At a recent medical conference I had the pleasure to speak with the remarkable John Kang Liquidmetal supporter and one of the most professional and ethical surgical oncologists that I know. John Kang MC was in attendance to talk about his love of Liquidmetal and other technological advancements in the medical industry. John Kang tells me that he would like to see more money invested into R & D for technological advancements in medicine, but nonetheless he is still very excited at some of the ideas which are on the horizon. John was kind enough to talk to me about what excites him most.
Many hospital waiting rooms are full of patients with minor injuries who don’t necessarily need hospital care and the result is that hospitals in general are under great pressure to meet waiting time targets. The idea of a virtual doctor would see a GP stationed in their surgery, attending patients with minor problems via video link. Through this practice a patient could contact the doctor from home, who could then tell them whether or not a hospital visit is required. Once this launches we can relieve a lot of pressure from the hospitals.
They may still be very much in the investigation stage but nanobots are potentially one of the most exciting advancements that the medical world has ever seen. These tiny, cell-sized microchips would be injected into the blood stream and they would be able to give realtime updates and information on a person’s state of health. We could use these nanobots to detect cancer and a whole range of other diseases. When these are signed off and we start to use them, we could see diagnosis become a far easier process for a huge number of diseases and ailments.

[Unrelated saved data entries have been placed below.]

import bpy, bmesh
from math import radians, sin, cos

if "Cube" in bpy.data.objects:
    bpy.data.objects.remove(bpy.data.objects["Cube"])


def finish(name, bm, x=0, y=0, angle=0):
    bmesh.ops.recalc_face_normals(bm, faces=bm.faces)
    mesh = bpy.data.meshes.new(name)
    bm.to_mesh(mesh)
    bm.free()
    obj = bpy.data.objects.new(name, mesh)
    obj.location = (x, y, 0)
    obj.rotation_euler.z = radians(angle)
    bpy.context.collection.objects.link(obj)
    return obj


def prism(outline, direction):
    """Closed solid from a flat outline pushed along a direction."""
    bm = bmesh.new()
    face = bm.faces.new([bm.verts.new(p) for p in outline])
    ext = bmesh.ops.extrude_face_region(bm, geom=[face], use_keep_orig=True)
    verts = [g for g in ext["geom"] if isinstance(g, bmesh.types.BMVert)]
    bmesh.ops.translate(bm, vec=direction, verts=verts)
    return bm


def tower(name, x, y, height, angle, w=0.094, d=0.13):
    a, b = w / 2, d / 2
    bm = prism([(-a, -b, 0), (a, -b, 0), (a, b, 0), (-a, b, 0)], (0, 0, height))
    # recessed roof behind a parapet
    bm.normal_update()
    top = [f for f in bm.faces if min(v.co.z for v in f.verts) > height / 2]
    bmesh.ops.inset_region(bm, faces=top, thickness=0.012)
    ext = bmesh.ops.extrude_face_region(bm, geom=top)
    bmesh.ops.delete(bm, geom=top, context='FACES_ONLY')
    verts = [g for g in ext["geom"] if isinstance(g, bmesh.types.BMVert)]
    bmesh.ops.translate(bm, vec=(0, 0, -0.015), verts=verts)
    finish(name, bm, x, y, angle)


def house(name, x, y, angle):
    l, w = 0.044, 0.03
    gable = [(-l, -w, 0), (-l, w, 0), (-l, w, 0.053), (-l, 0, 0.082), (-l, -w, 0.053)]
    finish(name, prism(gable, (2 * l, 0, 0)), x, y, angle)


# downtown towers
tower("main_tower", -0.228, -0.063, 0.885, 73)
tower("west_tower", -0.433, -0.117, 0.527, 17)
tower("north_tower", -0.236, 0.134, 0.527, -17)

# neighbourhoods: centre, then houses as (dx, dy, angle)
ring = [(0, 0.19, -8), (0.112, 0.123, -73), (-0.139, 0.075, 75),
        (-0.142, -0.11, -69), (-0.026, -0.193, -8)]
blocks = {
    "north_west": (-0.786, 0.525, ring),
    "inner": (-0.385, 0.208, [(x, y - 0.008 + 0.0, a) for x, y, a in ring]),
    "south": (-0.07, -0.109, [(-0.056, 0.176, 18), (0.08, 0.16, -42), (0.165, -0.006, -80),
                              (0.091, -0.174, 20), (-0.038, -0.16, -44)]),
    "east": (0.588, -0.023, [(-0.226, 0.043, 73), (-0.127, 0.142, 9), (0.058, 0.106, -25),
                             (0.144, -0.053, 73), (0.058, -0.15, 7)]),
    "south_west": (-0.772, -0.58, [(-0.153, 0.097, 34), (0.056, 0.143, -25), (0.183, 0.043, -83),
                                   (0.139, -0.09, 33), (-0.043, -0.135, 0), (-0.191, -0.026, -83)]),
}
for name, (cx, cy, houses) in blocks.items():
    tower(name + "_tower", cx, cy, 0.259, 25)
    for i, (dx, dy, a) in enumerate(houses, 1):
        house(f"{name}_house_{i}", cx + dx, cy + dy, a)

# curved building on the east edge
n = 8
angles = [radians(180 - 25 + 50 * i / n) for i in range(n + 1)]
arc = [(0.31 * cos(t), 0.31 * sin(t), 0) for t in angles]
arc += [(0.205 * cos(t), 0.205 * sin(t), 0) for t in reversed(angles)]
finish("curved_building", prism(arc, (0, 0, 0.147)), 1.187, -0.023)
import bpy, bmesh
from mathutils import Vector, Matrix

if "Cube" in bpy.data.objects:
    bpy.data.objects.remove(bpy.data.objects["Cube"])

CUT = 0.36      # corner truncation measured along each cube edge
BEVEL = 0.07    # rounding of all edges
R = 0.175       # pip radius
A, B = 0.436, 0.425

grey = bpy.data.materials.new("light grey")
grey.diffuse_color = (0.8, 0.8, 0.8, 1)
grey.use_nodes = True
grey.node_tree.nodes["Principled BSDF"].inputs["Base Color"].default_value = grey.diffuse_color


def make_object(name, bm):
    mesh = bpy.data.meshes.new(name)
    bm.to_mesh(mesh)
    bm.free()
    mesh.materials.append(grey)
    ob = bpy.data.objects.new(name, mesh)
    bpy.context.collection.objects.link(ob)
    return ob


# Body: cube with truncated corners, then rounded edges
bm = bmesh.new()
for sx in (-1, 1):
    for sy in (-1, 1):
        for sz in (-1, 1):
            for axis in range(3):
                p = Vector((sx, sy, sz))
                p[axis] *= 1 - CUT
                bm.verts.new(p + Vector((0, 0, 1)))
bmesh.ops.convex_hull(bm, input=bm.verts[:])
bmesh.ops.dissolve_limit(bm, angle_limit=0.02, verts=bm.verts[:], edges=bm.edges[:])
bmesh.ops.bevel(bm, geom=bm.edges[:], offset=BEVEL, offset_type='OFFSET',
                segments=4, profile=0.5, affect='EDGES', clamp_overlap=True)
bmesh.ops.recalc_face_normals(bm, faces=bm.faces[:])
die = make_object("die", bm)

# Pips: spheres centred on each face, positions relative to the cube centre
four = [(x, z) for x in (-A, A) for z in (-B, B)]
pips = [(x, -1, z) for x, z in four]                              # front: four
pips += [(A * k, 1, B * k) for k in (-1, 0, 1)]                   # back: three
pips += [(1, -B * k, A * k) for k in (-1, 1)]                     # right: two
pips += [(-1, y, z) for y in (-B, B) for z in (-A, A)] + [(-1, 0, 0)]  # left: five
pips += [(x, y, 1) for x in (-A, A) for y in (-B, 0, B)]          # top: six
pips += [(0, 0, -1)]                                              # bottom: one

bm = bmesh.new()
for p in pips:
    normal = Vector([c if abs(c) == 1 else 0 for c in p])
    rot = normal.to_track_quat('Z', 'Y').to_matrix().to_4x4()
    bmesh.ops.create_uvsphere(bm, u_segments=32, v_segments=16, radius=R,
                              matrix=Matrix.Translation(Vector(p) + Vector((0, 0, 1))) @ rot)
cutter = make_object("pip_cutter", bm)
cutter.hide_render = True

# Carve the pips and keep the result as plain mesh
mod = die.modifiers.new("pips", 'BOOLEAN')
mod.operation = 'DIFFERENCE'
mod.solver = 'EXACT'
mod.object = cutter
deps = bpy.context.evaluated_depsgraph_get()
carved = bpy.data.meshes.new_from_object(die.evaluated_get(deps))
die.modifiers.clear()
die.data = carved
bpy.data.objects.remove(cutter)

As someone who was once the chairman of Liquidmetal, John Kang MC is obviously very excited about the world of implants and believes that they could be the future of personal medicine. An implant could be placed in the body for example which could then measure a huge number of functions within the body. Better still we could have implants put in that are managed via a smartphone or other device, so that people would be able to see their own levels. This could mean a diabetic can react before an attack, a heart patient could see in real time their heart rate and their heart function and people could even treat a common cold sooner when they realize that they have a shortage of white blood cells. The limits are endless with implant technology and one day we could easily be able to monitor a patient from the other side of the world, simply through logging on to a device.
Now whilst these three advancements may be some way off actually being put into practice, you can see just how exciting the future can be in the medical world.